> **Exercise materials**

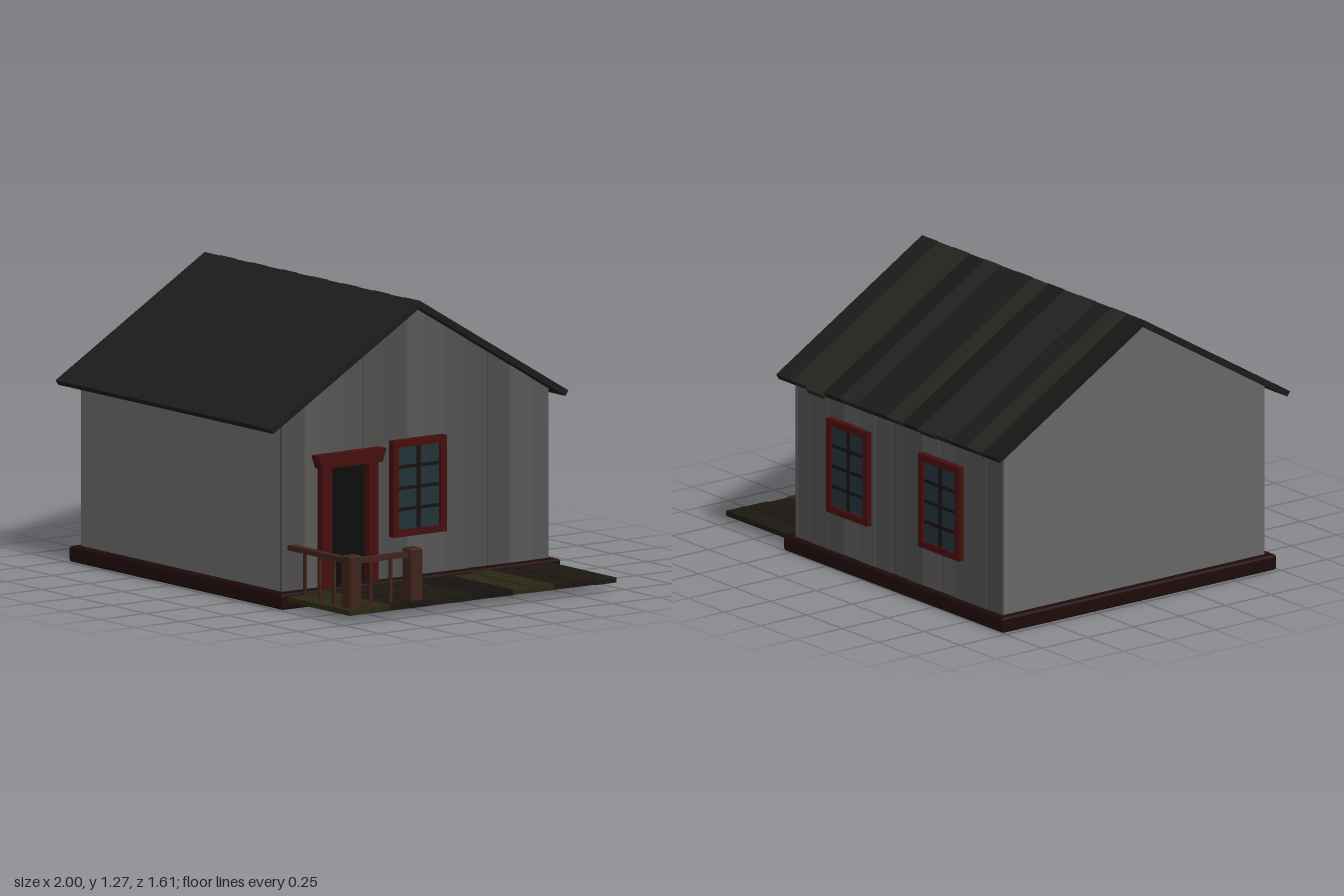
import * as THREE from 'three';
import { RoundedBoxGeometry } from 'three/addons/geometries/RoundedBoxGeometry.js';

const mat = (color) => new THREE.MeshStandardMaterial({ color });
const M = {
  wall: mat(0x666666),
  planks: [0x4c4c4c, 0x545454, 0x4f4d4c, 0x5a5857, 0x505050].map(mat),
  roof: mat(0x1c1b19),
  roofPlanks: [0x171715, 0x22211f, 0x1b1a18, 0x242320].map(mat),
  deck: [0x1c1812, 0x15120f, 0x2a2614, 0x1a1510].map(mat),
  base: mat(0x1e0a0a), trim: mat(0x450d0d), bars: mat(0x1a1010),
  glass: mat(0x1f3236), door: mat(0x0c0c0c), wood: mat(0x3d2318),
};

function add(parent, name, geometry, material, x = 0, y = 0, z = 0) {
  const mesh = new THREE.Mesh(geometry, material);
  mesh.name = name;
  mesh.position.set(x, y, z);
  parent.add(mesh);
  return mesh;
}

// Box given by its minimum and maximum along each axis
function span(parent, name, material, [x0, x1], [y0, y1], [z0, z1]) {
  return add(parent, name, new THREE.BoxGeometry(x1 - x0, y1 - y0, z1 - z0), material,
    (x0 + x1) / 2, (y0 + y1) / 2, (z0 + z1) / 2);
}

// A [z, y] outline extruded along x
function prism(parent, name, material, outline, x0, x1) {
  const shape = new THREE.Shape(outline.map(([z, y]) => new THREE.Vector2(-z, y)));
  const geometry = new THREE.ExtrudeGeometry(shape, { depth: x1 - x0, bevelEnabled: false });
  geometry.rotateY(Math.PI / 2);
  return add(parent, name, geometry, material, x0);
}

const SLOPE = 0.594;
const wallTop = (z) => 1.24 - SLOPE * Math.abs(z);

// Paned window facing +z, standing on its own origin plane
function makeWindow(name) {
  const g = new THREE.Group();
  g.name = name;
  const w = 0.285, h = 0.42, t = 0.03, d = 0.04;
  for (const s of [-1, 1]) {
    add(g, 'windowStile', new THREE.BoxGeometry(t, h, d), M.trim, s * (w - t) / 2);
    add(g, 'windowRail', new THREE.BoxGeometry(w - 2 * t, t, d), M.trim, 0, s * (h - t) / 2);
  }
  add(g, 'windowGlass', new THREE.BoxGeometry(w - 2 * t, h - 2 * t, 0.012), M.glass);
  add(g, 'windowMullion', new THREE.BoxGeometry(0.018, h - 2 * t, 0.026), M.bars);
  for (const i of [-1, 0, 1]) {
    add(g, 'windowBar', new THREE.BoxGeometry(w - 2 * t, 0.014, 0.022), M.bars, 0, i * 0.092);
  }
  return g;
}

export function createModel() {
  const house = new THREE.Group();
  house.name = 'cabin';

  // Foundation and wall core
  add(house, 'foundation', new RoundedBoxGeometry(1.53, 0.07, 1.495, 1, 0.012), M.base, -0.222, 0.035, -0.008);
  prism(house, 'walls', M.wall,
    [[0.7, 0.05], [0.7, wallTop(0.7)], [0, wallTop(0)], [-0.72, wallTop(0.72)], [-0.72, 0.05]], -0.95, 0.48);

  // Upright planks on the gable end
  const cuts = [0.7, 0.58, 0.49, 0.37, 0.27, 0.15, 0.03, -0.07, -0.18, -0.29, -0.4, -0.52, -0.63, -0.73];
  for (let i = 0; i < cuts.length - 1; i++) {
    const a = cuts[i], b = cuts[i + 1];
    const outline = [[a, 0.06], [a, wallTop(a)]];
    if (a > 0 && b < 0) outline.push([0, wallTop(0)]);
    outline.push([b, wallTop(b)], [b, 0.06]);
    prism(house, 'gablePlank', M.planks[(i * 3) % 5], outline, 0.475, 0.488 + (i % 3) * 0.002);
  }

  // Upright planks on the back wall
  const n = 13, step = 1.43 / n;
  for (let i = 0; i < n; i++) {
    const x = -0.95 + i * step;
    span(house, 'backPlank', M.planks[(i * 2) % 5], [x, x + step], [0.06, wallTop(0.73)],
      [-0.728 - (i % 3) * 0.002, -0.71]);
  }

  // Roof: one smooth front slope, planked back slope
  const slab = (s, lift = 0, extra = 0) => [
    [0, 1.24], [0, 1.27 + lift],
    [s * (0.8 + extra), 1.27 + lift - SLOPE * (0.8 + extra)],
    [s * (0.785 + extra), 1.24 - SLOPE * (0.785 + extra)]];
  prism(house, 'frontRoof', M.roof, slab(1), -1, 0.54);
  for (let i = 0; i < 14; i++) {
    const proud = { 4: 0.004, 11: 0.012 }[i] || 0;
    const x = -1 + i * 0.11;
    prism(house, 'backRoofPlank', M.roofPlanks[(i * 3 + (i >> 2)) % 4],
      slab(-1, (i % 2) * 0.002, proud - 0.004), x, x + 0.11);
  }

  // Windows
  const sideWindow = makeWindow('gableWindow');
  sideWindow.position.set(0.505, 0.46, -0.013);
  sideWindow.rotation.y = Math.PI / 2;
  house.add(sideWindow);
  for (const x of [0.1, -0.54]) {
    const w = makeWindow('backWindow');
    w.position.set(x, 0.46, -0.738);
    w.rotation.y = Math.PI;
    house.add(w);
  }

  // Doorway
  const door = new THREE.Group();
  door.name = 'doorway';
  span(door, 'door', M.door, [0.47, 0.497], [0.06, 0.6], [0.26, 0.465]);
  span(door, 'doorJamb', M.trim, [0.47, 0.528], [0.06, 0.6], [0.46, 0.512]);
  span(door, 'doorJamb', M.trim, [0.47, 0.528], [0.06, 0.6], [0.212, 0.264]);
  prism(door, 'doorLintel', M.trim,
    [[0.525, 0.592], [0.545, 0.65], [0.18, 0.65], [0.2, 0.592]], 0.47, 0.542);
  house.add(door);

  // Porch deck boards
  const boards = 13, bw = 1.42 / boards;
  for (let i = 0; i < boards; i++) {
    const z = -0.71 + i * bw;
    span(house, 'deckBoard', M.deck[(i * 3 + (i >> 1)) % 4],
      [0.5, i ? 0.985 + (i % 2) * 0.004 : 1], [0.035, 0.057 + (i % 2) * 0.003], [z, z + bw]);
  }

  // Porch railing
  const rail = new THREE.Group();
  rail.name = 'railing';
  for (const z of [0.652, 0.327]) {
    add(rail, 'railPost', new RoundedBoxGeometry(0.066, 0.235, 0.066, 1, 0.008), M.wood, 0.923, 0.168, z);
  }
  span(rail, 'handrail', M.wood, [0.48, 0.9], [0.248, 0.27], [0.635, 0.67]);
  span(rail, 'handrail', M.wood, [0.907, 0.94], [0.248, 0.27], [0.35, 0.63]);
  const baluster = new THREE.BoxGeometry(0.012, 0.2, 0.012);
  for (const x of [0.59, 0.695, 0.797]) add(rail, 'baluster', baluster, M.wood, x, 0.155, 0.652);
  for (const z of [0.55, 0.445]) add(rail, 'baluster', baluster, M.wood, 0.923, 0.155, z);
  house.add(rail);

  return house;
}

> **What is needed**
Copy every line of the listing that contains the word "slab".

> **Answer to this task**
  const slab = (s, lift = 0, extra = 0) => [
  prism(house, 'frontRoof', M.roof, slab(1), -1, 0.54);
      slab(-1, (i % 2) * 0.002, proud - 0.004), x, x + 0.11);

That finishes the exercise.